Last week, American Airlines removed the Max from its schedule until April 7, a month later than previously announced.

Wichita, Kansas-based Spirit AeroSystems, which is the largest employer in the state’s largest city, said in a statement that it was working with customers to determine what Boeing's announcement means.

“As decisions are made on how to best mitigate this additional impact, we will communicate any new information to employees and other stakeholders," Spirit spokesman Keturah Austin said in an email.

He said the company makes 70% of the fuselages for the 737 and employs around 13,500 people in Wichita.

Spirit had continued to churn out fuselages even as Boeing slowed production and has 90 of them stored on a ramp adjacent to McConnell Air Force Base as of Friday. Spirit CEO Tom Gentile said in October during the Kansas Economic Outlook Conference that it would take a long time to come back if production were reduced.

The Max program represents about half of Spirit’s revenue, Gentile said.

Even if no employees are laid off at Boeing, ceasing production will still cut into the nation's economic output because of Boeing's huge footprint in the manufacturing sector. Through October, the U.S. aerospace industry’s factory output has fallen 17% compared with the same period last year, to $106.4 billion, in part due to previous 737 Max production cuts.

The shutdown would probably hinder the economy in the coming months and could worsen the nation’s trade balance, Aboulafia said.

Boeing said it will determine later when production can resume, based largely on approval from government regulators.

“We believe this decision is least disruptive to maintaining long-term production system and supply chain health,” the company said.

Boeing will likely face some tough negotiations with suppliers about what level of payments it will provide during the production hiatus.

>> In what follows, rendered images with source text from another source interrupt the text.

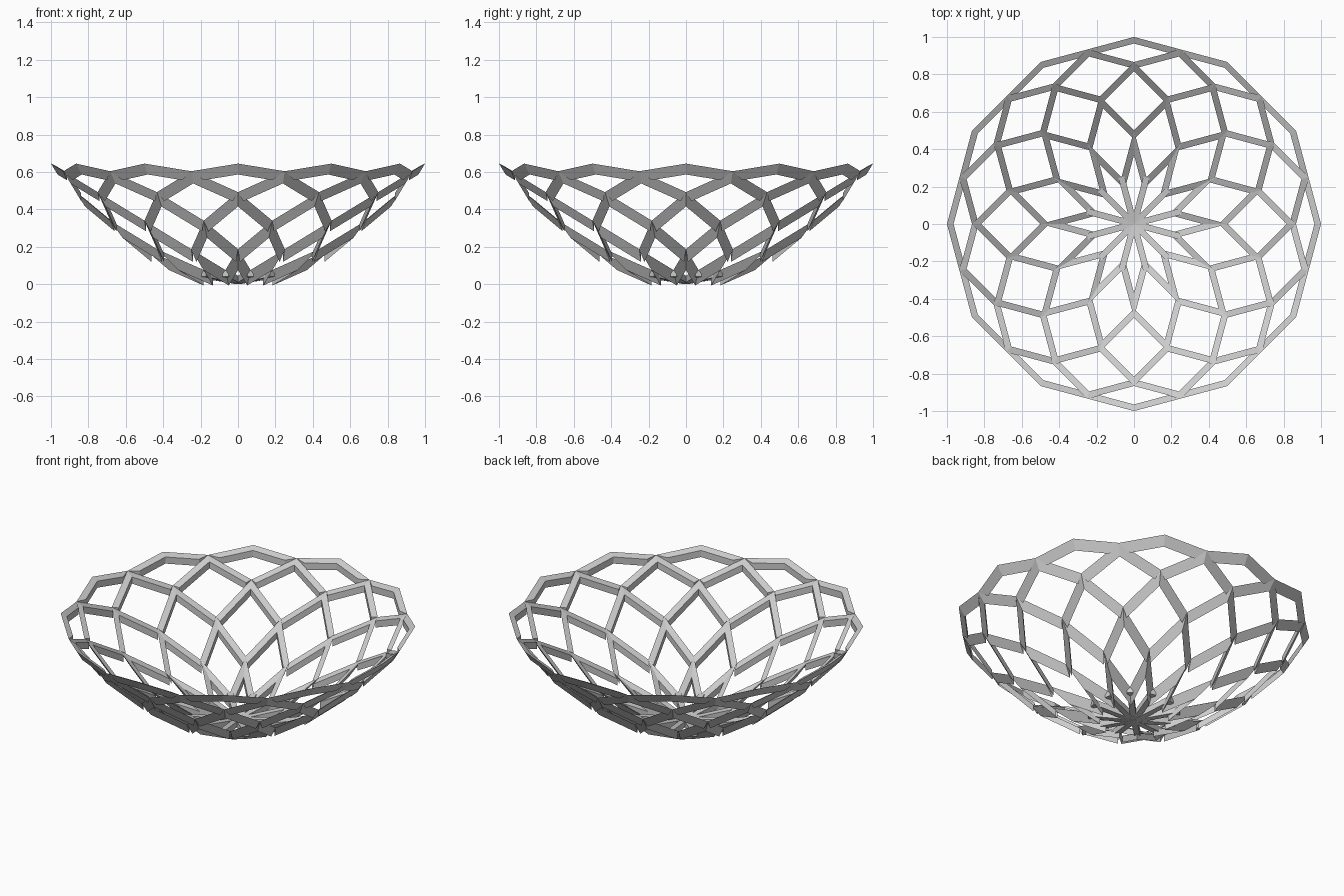
import bpy
import bmesh
from math import sin, cos, radians
from mathutils import Vector

cube = bpy.data.objects.get("Cube")
if cube:
    bpy.data.objects.remove(cube, do_unlink=True)

HEIGHT = 0.645      # height of the rim
FOOT = 0.035        # height of the bars where they meet at the base
RINGS = 6           # lattice rings from the base to the rim
STEP = 15           # degrees between ring angles
WIDTH = 0.034       # plan width of a bar
INNER_DROP = 0.016  # fall of the sloping top face
OUTER_DROP = 0.057  # fall of the outer face
EDGE = sin(radians(STEP))    # plan length of every bar

# One plain grey for the whole bowl
grey = bpy.data.materials.new("light_grey")
colour = (0.6, 0.6, 0.6, 1)
grey.use_nodes = True
grey.diffuse_color = colour
grey.node_tree.nodes["Principled BSDF"].inputs["Base Color"].default_value = colour

bm = bmesh.new()


def node(ring, step):
    """Lattice crossing on a paraboloid."""
    r = sin(radians(STEP * ring))
    a = radians(STEP * step)
    return Vector((r * cos(a), r * sin(a), FOOT + (HEIGHT - FOOT) * r * r))


def prism(start, end):
    """Closed prism between two matching end outlines."""
    a = [bm.verts.new(p) for p in start]
    b = [bm.verts.new(p) for p in end]
    for i in range(len(a)):
        j = (i + 1) % len(a)
        bm.faces.new((a[i], a[j], b[j], b[i]))
    bm.faces.new(a[::-1])
    bm.faces.new(b)


def section(p, q, corner, inset):
    """Triangular end of the bar p-q: lattice corner, inner top, bottom."""
    along = (q - p).to_2d()
    s = (inset.to_2d() - p.to_2d()).dot(along) / along.length_squared
    z = p.z + s * (q.z - p.z)
    return [corner,
            Vector((inset.x, inset.y, z - INNER_DROP)),
            Vector((inset.x, inset.y, z - OUTER_DROP))]


def add_cell(ring, step):
    """The two outer bars of a rhombic cell, mitred where they meet."""
    base, far = node(ring - 1, step), node(ring + 1, step)
    m = 1 - WIDTH / (EDGE * sin(radians(2 * STEP * ring)))
    tip = base.lerp(far, m)
    for side in (1, -1):
        p = node(ring, step + side)
        prism(section(p, far, p, base.lerp(p, m)),
              section(p, far, far, tip))


def add_spoke(step):
    """A straight bar from the centre of the base to the first ring."""
    p, q = node(0, step), node(1, step)
    a = radians(STEP * step)
    across = Vector((-sin(a), cos(a), 0)) * WIDTH / 2
    down = Vector((0, 0, -FOOT))

    def outline(c):
        return [c + across, c - across, c - across + down, c + across + down]
    prism(outline(p), outline(q))


# Twelve cells around each ring, and twelve spokes at the base
for ring in range(1, RINGS):
    for i in range(12):
        add_cell(ring, 2 * i + (ring - 1) % 2)
for i in range(12):
    add_spoke(2 * i + 1)

bmesh.ops.recalc_face_normals(bm, faces=bm.faces[:])
mesh = bpy.data.meshes.new("lattice_bowl")
bm.to_mesh(mesh)
bm.free()
mesh.materials.append(grey)
bowl = bpy.data.objects.new("lattice_bowl", mesh)
bpy.context.collection.objects.link(bowl)
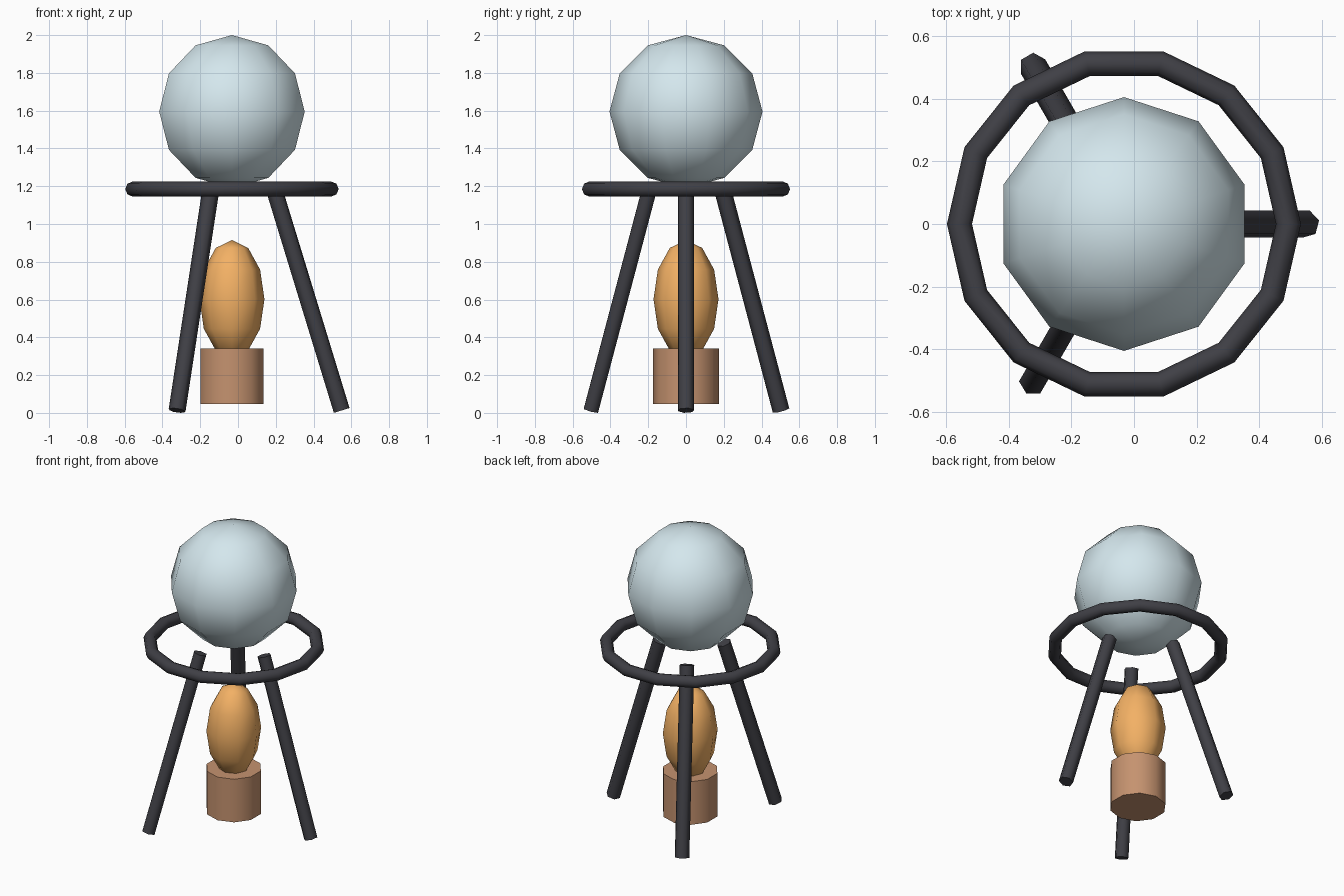
import bpy, bmesh
from math import sin, cos, pi, radians
from mathutils import Vector

if "Cube" in bpy.data.objects:
    bpy.data.objects.remove(bpy.data.objects["Cube"])

CX = -0.032  # shared axis of ring, globe, flame and pot


def material(name, rgb):
    m = bpy.data.materials.new(name)
    m.diffuse_color = (*rgb, 1)
    m.use_nodes = True
    m.node_tree.nodes["Principled BSDF"].inputs["Base Color"].default_value = m.diffuse_color
    return m


IRON = material("dark_iron", (0.05, 0.05, 0.06))
GLASS = material("pale_glass", (0.66, 0.80, 0.85))
AMBER = material("amber", (0.90, 0.44, 0.13))
CLAY = material("clay", (0.56, 0.29, 0.16))


def finish(name, bm, mat, loc, angle):
    bmesh.ops.recalc_face_normals(bm, faces=bm.faces)
    for f in bm.faces:
        f.smooth = True
    me = bpy.data.meshes.new(name)
    bm.to_mesh(me)
    bm.free()
    me.set_sharp_from_angle(angle=radians(angle))
    me.materials.append(mat)
    ob = bpy.data.objects.new(name, me)
    ob.location = loc
    bpy.context.collection.objects.link(ob)
    return ob


def lathe(name, profile, n, phase, mat, loc, angle=180, closed=False):
    """Turn an (r, z) profile around z with n sides."""
    bm = bmesh.new()
    rings = []
    for r, z in profile:
        if r < 1e-5:
            rings.append([bm.verts.new((0, 0, z))] * n)
        else:
            rings.append([bm.verts.new((r * cos(phase + 2 * pi * i / n),
                                        r * sin(phase + 2 * pi * i / n), z)) for i in range(n)])
    pairs = list(zip(rings, rings[1:]))
    if closed:
        pairs.append((rings[-1], rings[0]))
    for a, b in pairs:
        for i in range(n):
            j = (i + 1) % n
            bm.faces.new(list(dict.fromkeys((a[i], a[j], b[j], b[i]))))
    if not closed:
        for ring in (rings[0], rings[-1]):
            if len(set(ring)) > 1:
                bm.faces.new(ring)
    return finish(name, bm, mat, loc, angle)


def ball(r, h, steps=6):
    return [(r * sin(pi * k / steps), -h * cos(pi * k / steps)) for k in range(steps + 1)]


# round glass globe on top
lathe("globe", ball(0.405, 0.405), 10, pi / 2, GLASS, (CX, 0, 1.595))

# supporting ring
ring_profile = [(0.525 + 0.04 * cos(pi * k / 4), 0.04 * sin(pi * k / 4)) for k in range(8)]
lathe("ring", ring_profile, 14, 0, IRON, (CX, 0, 1.185), closed=True)

# flame-shaped body and the pot that holds it
lathe("flame", ball(0.172, 0.313), 8, 0, AMBER, (CX, 0, 0.602))
lathe("pot", [(0.175, -0.147), (0.175, 0.147)], 10, pi / 2, CLAY, (CX, 0, 0.194), angle=45)

# three splayed hexagonal legs
for name, turn, phase in (("right_leg", 0, 15), ("back_left_leg", 120, 30), ("front_left_leg", 240, 0)):
    out = Vector((cos(radians(turn)), sin(radians(turn)), 0))
    foot = out * 0.581 + Vector((0, 0, 0.013))
    top = out * 0.229 + Vector((0, 0, 1.165))
    axis = top - foot
    half = axis.length / 2
    leg = lathe(name, [(0.045, -half), (0.045, half)], 6, radians(phase), IRON,
                (foot + top) / 2 + Vector((CX, 0, 0)), angle=65)
    leg.rotation_mode = 'QUATERNION'
    leg.rotation_quaternion = Vector((0, 0, 1)).rotation_difference(axis)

The company will want to avoid any layoffs or shutdowns by suppliers that would keep it from quickly restarting production once its safety is approved.

“It's really in Boeing’s interest to identify who needs payments to keep workers and capabilities in place for when the ramp-up eventually happens,” Aboulafia said.

Even before the production halt, airlines were delaying the dates for when they expect the Max to fly passengers. The companies are now extending those dates. 

Jeff Windau, industrials analyst for Edward Jones, said the 400 planes that Boeing has built but cannot deliver were likely a major factor in the decision to halt production. This comes “both in consideration of storage space and how efficiently can you get them delivered once the plane is ready to return to service,” he said.

Boeing has made progress on some FAA requirements to get the Max back in service, Windau said, but he still views the production halt as a negative for the company.

“The flight control system is complex, and there are still unknowns with the timing of regulator reviews and approvals,” Windau wrote in an email. He also wrote that it may be difficult to restart an idled factory once production ramps back up.

Boeing already is having cash-flow issues. In October, the company reported that free cash flow went from $4.1 billion a year ago to a negative $2.9 billion in the third quarter, worse than analysts had expected.

The Chicago-based company also faces about 150 lawsuits from relatives of crash victims, and it has set up a $100 million fund to aid families.

The 737 Max crisis has helped Boeing's main competitor, Europe's Airbus, which saw deliveries surge 28% during the first half of the year. Boeing deliveries fell 37%.

Airbus declined to comment Tuesday, but has said in the past that Boeing's crashes have not affected its sales strategy. Its shares were steady in Paris.

The Associated Press contributed to this report. This story was reported from Los Angeles.